YOUR ASSIGNMENT:
Copy each line below without leaving any out.

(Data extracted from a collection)
****************

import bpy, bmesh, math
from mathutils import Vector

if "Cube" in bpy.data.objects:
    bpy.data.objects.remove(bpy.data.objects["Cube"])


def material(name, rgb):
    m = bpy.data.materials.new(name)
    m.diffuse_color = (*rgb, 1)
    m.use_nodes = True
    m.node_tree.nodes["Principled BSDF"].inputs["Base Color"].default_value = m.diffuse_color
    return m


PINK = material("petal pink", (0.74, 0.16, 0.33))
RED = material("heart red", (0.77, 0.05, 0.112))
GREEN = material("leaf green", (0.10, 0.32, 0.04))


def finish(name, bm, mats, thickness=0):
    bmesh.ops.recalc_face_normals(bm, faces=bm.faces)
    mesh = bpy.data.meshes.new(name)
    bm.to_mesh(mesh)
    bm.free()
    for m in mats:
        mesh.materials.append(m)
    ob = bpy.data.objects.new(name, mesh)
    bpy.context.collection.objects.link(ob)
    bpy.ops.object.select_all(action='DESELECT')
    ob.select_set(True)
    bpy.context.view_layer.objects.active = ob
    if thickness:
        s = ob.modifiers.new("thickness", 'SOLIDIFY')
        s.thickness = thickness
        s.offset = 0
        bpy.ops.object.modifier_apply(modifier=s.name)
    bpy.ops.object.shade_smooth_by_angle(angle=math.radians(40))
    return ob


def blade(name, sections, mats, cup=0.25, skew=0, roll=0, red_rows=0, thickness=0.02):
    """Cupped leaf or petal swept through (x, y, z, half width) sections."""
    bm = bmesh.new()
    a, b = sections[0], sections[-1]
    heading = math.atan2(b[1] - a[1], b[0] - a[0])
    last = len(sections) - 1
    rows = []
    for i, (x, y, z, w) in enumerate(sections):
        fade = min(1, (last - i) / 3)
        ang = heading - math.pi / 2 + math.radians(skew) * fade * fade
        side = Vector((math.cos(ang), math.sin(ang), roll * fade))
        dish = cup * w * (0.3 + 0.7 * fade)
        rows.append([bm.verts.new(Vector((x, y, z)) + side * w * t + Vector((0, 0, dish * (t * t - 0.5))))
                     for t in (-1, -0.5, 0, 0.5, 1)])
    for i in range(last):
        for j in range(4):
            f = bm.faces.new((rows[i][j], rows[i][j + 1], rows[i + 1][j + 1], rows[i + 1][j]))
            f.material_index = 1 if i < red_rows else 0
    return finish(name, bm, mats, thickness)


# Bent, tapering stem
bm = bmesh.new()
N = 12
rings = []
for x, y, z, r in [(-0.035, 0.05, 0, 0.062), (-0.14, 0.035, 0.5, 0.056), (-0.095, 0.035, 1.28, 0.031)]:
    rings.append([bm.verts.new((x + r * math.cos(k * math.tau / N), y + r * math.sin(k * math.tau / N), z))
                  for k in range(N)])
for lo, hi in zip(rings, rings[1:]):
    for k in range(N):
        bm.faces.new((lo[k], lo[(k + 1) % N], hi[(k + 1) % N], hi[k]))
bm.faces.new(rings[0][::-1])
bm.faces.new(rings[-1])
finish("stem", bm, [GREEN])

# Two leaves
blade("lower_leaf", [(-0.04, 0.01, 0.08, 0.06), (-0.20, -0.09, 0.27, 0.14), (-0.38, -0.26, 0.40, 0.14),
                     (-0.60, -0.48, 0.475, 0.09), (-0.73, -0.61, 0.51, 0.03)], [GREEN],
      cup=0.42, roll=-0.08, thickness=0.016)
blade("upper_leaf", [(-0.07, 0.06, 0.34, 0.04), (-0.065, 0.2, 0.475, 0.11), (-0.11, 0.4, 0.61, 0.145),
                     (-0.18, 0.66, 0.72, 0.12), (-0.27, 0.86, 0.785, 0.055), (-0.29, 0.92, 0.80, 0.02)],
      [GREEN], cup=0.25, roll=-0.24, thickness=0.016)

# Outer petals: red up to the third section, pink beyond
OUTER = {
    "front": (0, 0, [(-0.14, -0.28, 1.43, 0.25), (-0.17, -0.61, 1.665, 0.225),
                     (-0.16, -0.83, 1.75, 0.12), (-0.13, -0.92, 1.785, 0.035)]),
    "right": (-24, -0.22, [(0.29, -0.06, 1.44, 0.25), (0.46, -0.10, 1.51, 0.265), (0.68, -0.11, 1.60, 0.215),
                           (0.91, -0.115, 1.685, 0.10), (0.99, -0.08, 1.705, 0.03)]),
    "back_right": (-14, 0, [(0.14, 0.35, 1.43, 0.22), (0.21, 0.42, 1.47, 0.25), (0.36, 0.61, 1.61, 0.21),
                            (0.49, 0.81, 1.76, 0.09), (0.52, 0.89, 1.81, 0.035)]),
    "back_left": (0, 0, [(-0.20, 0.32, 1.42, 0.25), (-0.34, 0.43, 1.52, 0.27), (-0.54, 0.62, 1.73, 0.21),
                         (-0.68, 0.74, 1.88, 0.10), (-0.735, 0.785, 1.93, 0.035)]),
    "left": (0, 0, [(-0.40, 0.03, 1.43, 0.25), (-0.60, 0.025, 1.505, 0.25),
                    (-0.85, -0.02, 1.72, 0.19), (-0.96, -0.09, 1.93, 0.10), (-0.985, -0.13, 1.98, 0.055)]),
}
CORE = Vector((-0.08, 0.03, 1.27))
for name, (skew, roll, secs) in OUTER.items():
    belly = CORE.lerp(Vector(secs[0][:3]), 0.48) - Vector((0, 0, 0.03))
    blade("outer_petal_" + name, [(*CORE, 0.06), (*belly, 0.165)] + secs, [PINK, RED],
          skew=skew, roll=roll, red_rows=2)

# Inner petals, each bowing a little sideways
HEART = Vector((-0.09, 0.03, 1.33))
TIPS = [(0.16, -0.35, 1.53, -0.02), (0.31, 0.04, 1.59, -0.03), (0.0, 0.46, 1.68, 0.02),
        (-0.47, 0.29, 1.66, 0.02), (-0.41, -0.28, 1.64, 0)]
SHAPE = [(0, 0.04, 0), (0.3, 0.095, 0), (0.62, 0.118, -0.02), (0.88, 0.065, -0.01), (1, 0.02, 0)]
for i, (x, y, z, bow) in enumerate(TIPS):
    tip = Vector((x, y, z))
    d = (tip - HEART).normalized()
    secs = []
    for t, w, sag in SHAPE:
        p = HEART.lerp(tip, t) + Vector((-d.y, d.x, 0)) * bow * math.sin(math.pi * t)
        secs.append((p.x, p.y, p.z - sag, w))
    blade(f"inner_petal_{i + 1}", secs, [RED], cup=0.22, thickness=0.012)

****************

RESPONSE FOR THIS EXERCISE:
import bpy, bmesh, math
from mathutils import Vector

if "Cube" in bpy.data.objects:
    bpy.data.objects.remove(bpy.data.objects["Cube"])


def material(name, rgb):
    m = bpy.data.materials.new(name)
    m.diffuse_color = (*rgb, 1)
    m.use_nodes = True
    m.node_tree.nodes["Principled BSDF"].inputs["Base Color"].default_value = m.diffuse_color
    return m


PINK = material("petal pink", (0.74, 0.16, 0.33))
RED = material("heart red", (0.77, 0.05, 0.112))
GREEN = material("leaf green", (0.10, 0.32, 0.04))


def finish(name, bm, mats, thickness=0):
    bmesh.ops.recalc_face_normals(bm, faces=bm.faces)
    mesh = bpy.data.meshes.new(name)
    bm.to_mesh(mesh)
    bm.free()
    for m in mats:
        mesh.materials.append(m)
    ob = bpy.data.objects.new(name, mesh)
    bpy.context.collection.objects.link(ob)
    bpy.ops.object.select_all(action='DESELECT')
    ob.select_set(True)
    bpy.context.view_layer.objects.active = ob
    if thickness:
        s = ob.modifiers.new("thickness", 'SOLIDIFY')
        s.thickness = thickness
        s.offset = 0
        bpy.ops.object.modifier_apply(modifier=s.name)
    bpy.ops.object.shade_smooth_by_angle(angle=math.radians(40))
    return ob


def blade(name, sections, mats, cup=0.25, skew=0, roll=0, red_rows=0, thickness=0.02):
    """Cupped leaf or petal swept through (x, y, z, half width) sections."""
    bm = bmesh.new()
    a, b = sections[0], sections[-1]
    heading = math.atan2(b[1] - a[1], b[0] - a[0])
    last = len(sections) - 1
    rows = []
    for i, (x, y, z, w) in enumerate(sections):
        fade = min(1, (last - i) / 3)
        ang = heading - math.pi / 2 + math.radians(skew) * fade * fade
        side = Vector((math.cos(ang), math.sin(ang), roll * fade))
        dish = cup * w * (0.3 + 0.7 * fade)
        rows.append([bm.verts.new(Vector((x, y, z)) + side * w * t + Vector((0, 0, dish * (t * t - 0.5))))
                     for t in (-1, -0.5, 0, 0.5, 1)])
    for i in range(last):
        for j in range(4):
            f = bm.faces.new((rows[i][j], rows[i][j + 1], rows[i + 1][j + 1], rows[i + 1][j]))
            f.material_index = 1 if i < red_rows else 0
    return finish(name, bm, mats, thickness)


# Bent, tapering stem
bm = bmesh.new()
N = 12
rings = []
for x, y, z, r in [(-0.035, 0.05, 0, 0.062), (-0.14, 0.035, 0.5, 0.056), (-0.095, 0.035, 1.28, 0.031)]:
    rings.append([bm.verts.new((x + r * math.cos(k * math.tau / N), y + r * math.sin(k * math.tau / N), z))
                  for k in range(N)])
for lo, hi in zip(rings, rings[1:]):
    for k in range(N):
        bm.faces.new((lo[k], lo[(k + 1) % N], hi[(k + 1) % N], hi[k]))
bm.faces.new(rings[0][::-1])
bm.faces.new(rings[-1])
finish("stem", bm, [GREEN])

# Two leaves
blade("lower_leaf", [(-0.04, 0.01, 0.08, 0.06), (-0.20, -0.09, 0.27, 0.14), (-0.38, -0.26, 0.40, 0.14),
                     (-0.60, -0.48, 0.475, 0.09), (-0.73, -0.61, 0.51, 0.03)], [GREEN],
      cup=0.42, roll=-0.08, thickness=0.016)
blade("upper_leaf", [(-0.07, 0.06, 0.34, 0.04), (-0.065, 0.2, 0.475, 0.11), (-0.11, 0.4, 0.61, 0.145),
                     (-0.18, 0.66, 0.72, 0.12), (-0.27, 0.86, 0.785, 0.055), (-0.29, 0.92, 0.80, 0.02)],
      [GREEN], cup=0.25, roll=-0.24, thickness=0.016)

# Outer petals: red up to the third section, pink beyond
OUTER = {
    "front": (0, 0, [(-0.14, -0.28, 1.43, 0.25), (-0.17, -0.61, 1.665, 0.225),
                     (-0.16, -0.83, 1.75, 0.12), (-0.13, -0.92, 1.785, 0.035)]),
    "right": (-24, -0.22, [(0.29, -0.06, 1.44, 0.25), (0.46, -0.10, 1.51, 0.265), (0.68, -0.11, 1.60, 0.215),
                           (0.91, -0.115, 1.685, 0.10), (0.99, -0.08, 1.705, 0.03)]),
    "back_right": (-14, 0, [(0.14, 0.35, 1.43, 0.22), (0.21, 0.42, 1.47, 0.25), (0.36, 0.61, 1.61, 0.21),
                            (0.49, 0.81, 1.76, 0.09), (0.52, 0.89, 1.81, 0.035)]),
    "back_left": (0, 0, [(-0.20, 0.32, 1.42, 0.25), (-0.34, 0.43, 1.52, 0.27), (-0.54, 0.62, 1.73, 0.21),
                         (-0.68, 0.74, 1.88, 0.10), (-0.735, 0.785, 1.93, 0.035)]),
    "left": (0, 0, [(-0.40, 0.03, 1.43, 0.25), (-0.60, 0.025, 1.505, 0.25),
                    (-0.85, -0.02, 1.72, 0.19), (-0.96, -0.09, 1.93, 0.10), (-0.985, -0.13, 1.98, 0.055)]),
}
CORE = Vector((-0.08, 0.03, 1.27))
for name, (skew, roll, secs) in OUTER.items():
    belly = CORE.lerp(Vector(secs[0][:3]), 0.48) - Vector((0, 0, 0.03))
    blade("outer_petal_" + name, [(*CORE, 0.06), (*belly, 0.165)] + secs, [PINK, RED],
          skew=skew, roll=roll, red_rows=2)

# Inner petals, each bowing a little sideways
HEART = Vector((-0.09, 0.03, 1.33))
TIPS = [(0.16, -0.35, 1.53, -0.02), (0.31, 0.04, 1.59, -0.03), (0.0, 0.46, 1.68, 0.02),
        (-0.47, 0.29, 1.66, 0.02), (-0.41, -0.28, 1.64, 0)]
SHAPE = [(0, 0.04, 0), (0.3, 0.095, 0), (0.62, 0.118, -0.02), (0.88, 0.065, -0.01), (1, 0.02, 0)]
for i, (x, y, z, bow) in enumerate(TIPS):
    tip = Vector((x, y, z))
    d = (tip - HEART).normalized()
    secs = []
    for t, w, sag in SHAPE:
        p = HEART.lerp(tip, t) + Vector((-d.y, d.x, 0)) * bow * math.sin(math.pi * t)
        secs.append((p.x, p.y, p.z - sag, w))
    blade(f"inner_petal_{i + 1}", secs, [RED], cup=0.22, thickness=0.012)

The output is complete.